2008 Jun 10
ROBBINSTON,Me. Lawyers for Downeast LNG have filed a motion with the Maine Board of Environmental Protection (BEP) asking the board to deny the pending state permit applications for the Quoddy Bay LNG project "without prejudice."
This means that the company would have the right to file updated applications for the project at some point in the future, when the applications have been completed.
The motion is in support of a recent letter to the BEP from "Robbinston Residents in support of Downeast LNG," an intervenor in the Downeast LNG hearings last year.
"It seems pretty obvious that Quoddy Bay's state and federal applications in their current form are no longer viable," said Downeast LNG president Dean Girdis.
"It's unfortunate that they find themselves in this position, but this is an expensive and time-consuming process for all parties, and it is simply not fair to expect the intervenors, other projects like Downeast LNG, and various state agencies to continue to spend limited resources on applications that have been determined to be incomplete and that are subject to substantial changes if they are to advance at all."
In the year since Quoddy Bay first filed its permit applications with the Department of Environmental Protection (DEP), the company has asked to postpone consideration of its applications at least four times and has failed to provide additional information requested by the DEP staff.
A pre-hearing conference originally scheduled for last October has now been put off until at least September of this year, 15 months after the applications were first filed.
Recently, the Federal Energy Regulatory Commission (FERC) suspended consideration of Quoddy Bay's federal applications, which were originally filed in December of 2006.
Girdis said that all interested parties are asked to evaluate the various components and cumulative impacts of the proposed projects as part of the review process.
To leave an open-ended and undefined project like Quoddy Bay LNG in a perpetual state of preliminary review, he said, only wastes resources and causes confusion, especially for the communities and public members who are actively involved in the planning process.
Girdis said that last fall, after it became clear that several issues identified by state resource agencies needed to be addressed and the U.S. Fish and Wildlife Service denied Downeast LNG's original proposed pipeline route through the Moosehorn National Wildlife Refuge, Downeast LNG asked to withdraw its applications.
After first refusing to allow the withdrawal, the BEP reconsidered its decision and granted Downeast LNG's request. The company is planning to file new applications later this year.
"This is not about pitting project against project or community against community. It is about the integrity of the process. Since Quoddy Bay has admitted that their project will undergo significant changes to be defined at some later date, the BEP should move to deny their current applications."

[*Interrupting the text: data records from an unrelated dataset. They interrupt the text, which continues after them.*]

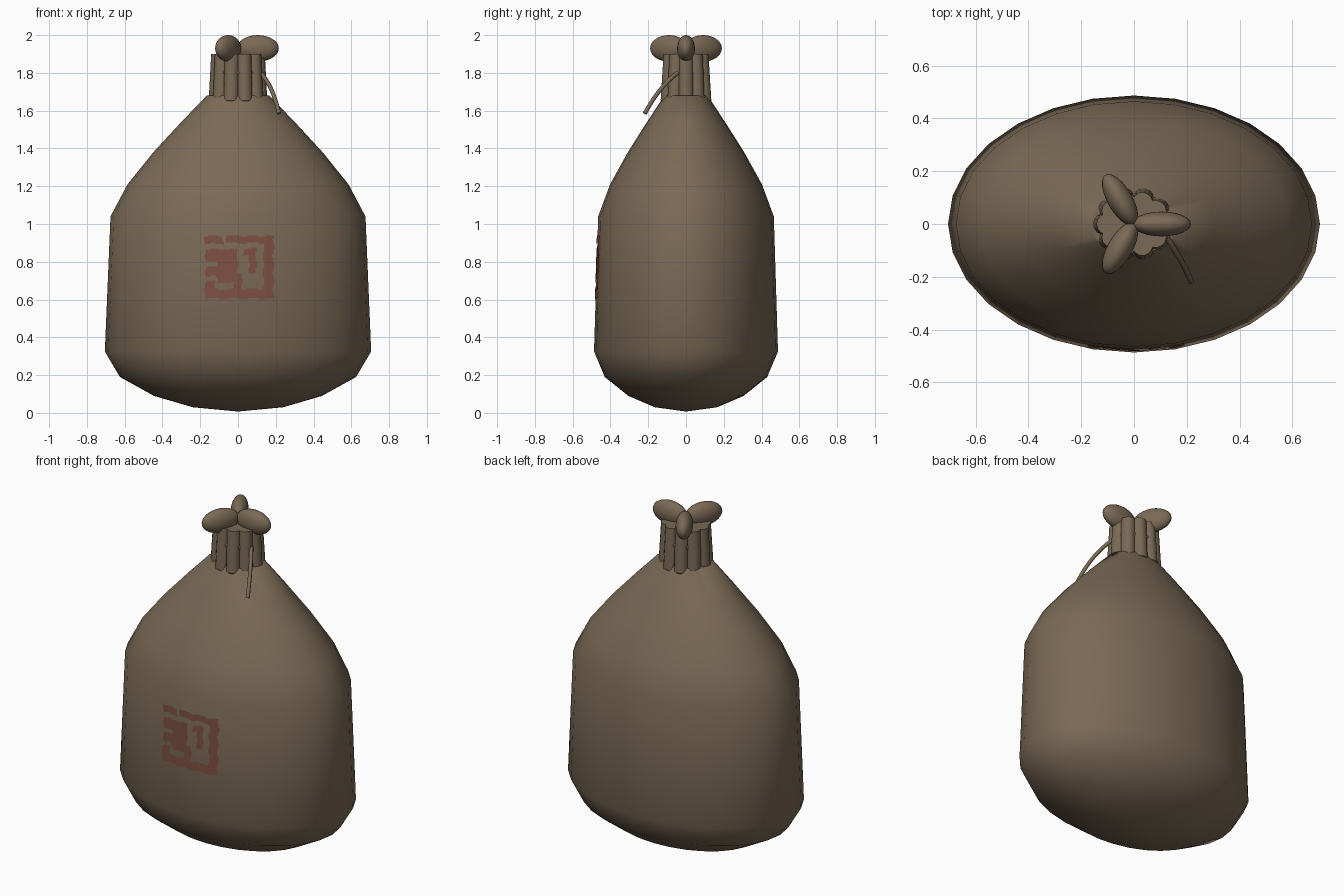
import bpy, bmesh, math
from mathutils import Vector, Matrix

if "Cube" in bpy.data.objects:
    bpy.data.objects.remove(bpy.data.objects["Cube"])

def material(name, col):
    m = bpy.data.materials.new(name)
    m.diffuse_color = (*col, 1)
    m.use_nodes = True
    m.node_tree.nodes["Principled BSDF"].inputs["Base Color"].default_value = m.diffuse_color
    return m

BROWN = material("brown_cloth", (0.195, 0.142, 0.092))
RUST = material("rust_ink", (0.205, 0.078, 0.052))

def make(name, bm, mat, angle=None):
    bmesh.ops.recalc_face_normals(bm, faces=bm.faces)
    me = bpy.data.meshes.new(name)
    bm.to_mesh(me)
    bm.free()
    ob = bpy.data.objects.new(name, me)
    bpy.context.collection.objects.link(ob)
    me.materials.append(mat)
    if angle:
        bpy.ops.object.select_all(action='DESELECT')
        ob.select_set(True)
        bpy.context.view_layer.objects.active = ob
        bpy.ops.object.shade_smooth_by_angle(angle=math.radians(angle))
    return ob

def skin(bm, rings, closed=False):
    """Join rings of points with quads; cap the ends unless closed."""
    vs = [[bm.verts.new(p) for p in r] for r in rings]
    n = len(vs[0])
    for i in range(len(vs) if closed else len(vs) - 1):
        a, b = vs[i], vs[(i + 1) % len(vs)]
        for j in range(n):
            k = (j + 1) % n
            bm.faces.new((a[j], a[k], b[k], b[j]))
    if not closed:
        bm.faces.new(vs[0])
        bm.faces.new(vs[-1])

def oval(rx, ry, z, n, cx=0, cy=0):
    return [(cx + rx * math.cos(2 * math.pi * i / n),
             cy + ry * math.sin(2 * math.pi * i / n), z) for i in range(n)]

# sack body
SEG = 28
PROFILE = [(0.008, .01, .007), (0.03, .24, .165), (0.09, .445, .305),
           (0.19, .625, .43), (0.325, .705, .487), (1.04, .675, .465),
           (1.21, .585, .402), (1.38, .448, .308), (1.535, .305, .21),
           (1.68, .165, .114)]
bm = bmesh.new()
skin(bm, [oval(rx, ry, z, SEG) for z, rx, ry in PROFILE])
make("sack_body", bm, BROWN, 50)

# gathered neck: a core with ten overlapping pleats leaning inward
bm = bmesh.new()
skin(bm, [oval(.115, .10, 1.62, 20), oval(.10, .085, 1.90, 20)])
for i in range(10):
    a = 2 * math.pi * i / 10
    c, s = math.cos(a), math.sin(a)
    skin(bm, [oval(.022, .022, 1.635, 14, .115 * c, .10 * s),
              oval(.04, .04, 1.655, 14, .115 * c, .10 * s),
              oval(.04, .04, 1.90, 14, .102 * c, .084 * s)])
make("neck_pleats", bm, BROWN, 40)

# cord around the neck
bm = bmesh.new()
rings = []
for i in range(40):
    a = 2 * math.pi * i / 40
    c, s = math.cos(a), math.sin(a)
    rings.append([((.12 + .012 * math.cos(t)) * c, (.103 + .012 * math.cos(t)) * s,
                   1.80 + .012 * math.sin(t))
                  for t in [2 * math.pi * k / 8 for k in range(8)]])
skin(bm, rings, closed=True)
make("neck_cord", bm, BROWN, 60)

# loose cord end
p0, p1, p2 = Vector((.12, -.045, 1.80)), Vector((.185, -.14, 1.73)), Vector((.217, -.218, 1.585))
bm = bmesh.new()
rings = []
for i in range(11):
    t = i / 10
    p = p0 * (1 - t) ** 2 + p1 * 2 * t * (1 - t) + p2 * t * t
    d = ((p1 - p0) * (1 - t) + (p2 - p1) * t).normalized()
    u = d.cross(Vector((1, 1, 0))).normalized()
    v = d.cross(u)
    rings.append([p + .011 * (u * math.cos(k * math.pi / 4) + v * math.sin(k * math.pi / 4))
                  for k in range(8)])
skin(bm, rings)
make("cord_end", bm, BROWN, 60)

# three cloth folds bursting from the top
for i in range(3):
    bm = bmesh.new()
    m = (Matrix.Rotation(i * 2 * math.pi / 3, 4, 'Z') @ Matrix.Translation((.105, 0, 1.93))
         @ Matrix.Diagonal((.111, .047, .07, 1)))
    bmesh.ops.create_uvsphere(bm, u_segments=24, v_segments=16, radius=1, matrix=m)
    make("top_fold_%d" % (i + 1), bm, BROWN, 60)

# faded square ink mark: abstract frame and blocks draped over the front
def front_y(x, z):
    t = (z - .325) / (1.04 - .325)
    rx, ry = .705 - .03 * t, .487 - .022 * t
    step = 2 * math.pi / SEG
    a = math.asin(abs(x) / rx)
    k = math.floor(a / step)
    x0, x1 = rx * math.sin(k * step), rx * math.sin((k + 1) * step)
    y0, y1 = ry * math.cos(k * step), ry * math.cos((k + 1) * step)
    return -(y0 + (y1 - y0) * (abs(x) - x0) / (x1 - x0)) - .004

BLOCKS = [(-.175, -.075, .895, .935), (-.06, .175, .9, .937), (.135, .188, .605, .937),
          (-.175, .185, .605, .655), (-.175, -.125, .64, .70), (-.17, -.09, .72, .775),
          (-.17, -.09, .80, .865), (-.11, -.005, .69, .865), (.03, .092, .835, .87),
          (.058, .095, .735, .87), (-.025, .02, .64, .74)]

def inked(x, z):
    x += .004 * math.sin(z * 70)
    z += .004 * math.sin(x * 60)
    return any(a < x < b and c < z < d for a, b, c, d in BLOCKS)

bm = bmesh.new()
N, W = 64, .40
verts = {}
def node(i, j):
    if (i, j) not in verts:
        x, z = -.20 + W * i / N, .57 + W * j / N
        verts[i, j] = bm.verts.new((x, front_y(x, z), z))
    return verts[i, j]
for i in range(N):
    for j in range(N):
        if inked(-.20 + W * (i + .5) / N, .57 + W * (j + .5) / N):
            bm.faces.new((node(i, j), node(i + 1, j), node(i + 1, j + 1), node(i, j + 1)))
mark = make("ink_mark", bm, RUST, 50)
if mark.data.polygons[0].normal.y > 0:
    mark.data.flip_normals()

© 2008 Advocate Media
Article republished on Save Passamaquoddy Bay website with permission.
The Saint Croix Courier, St. Stephen, NB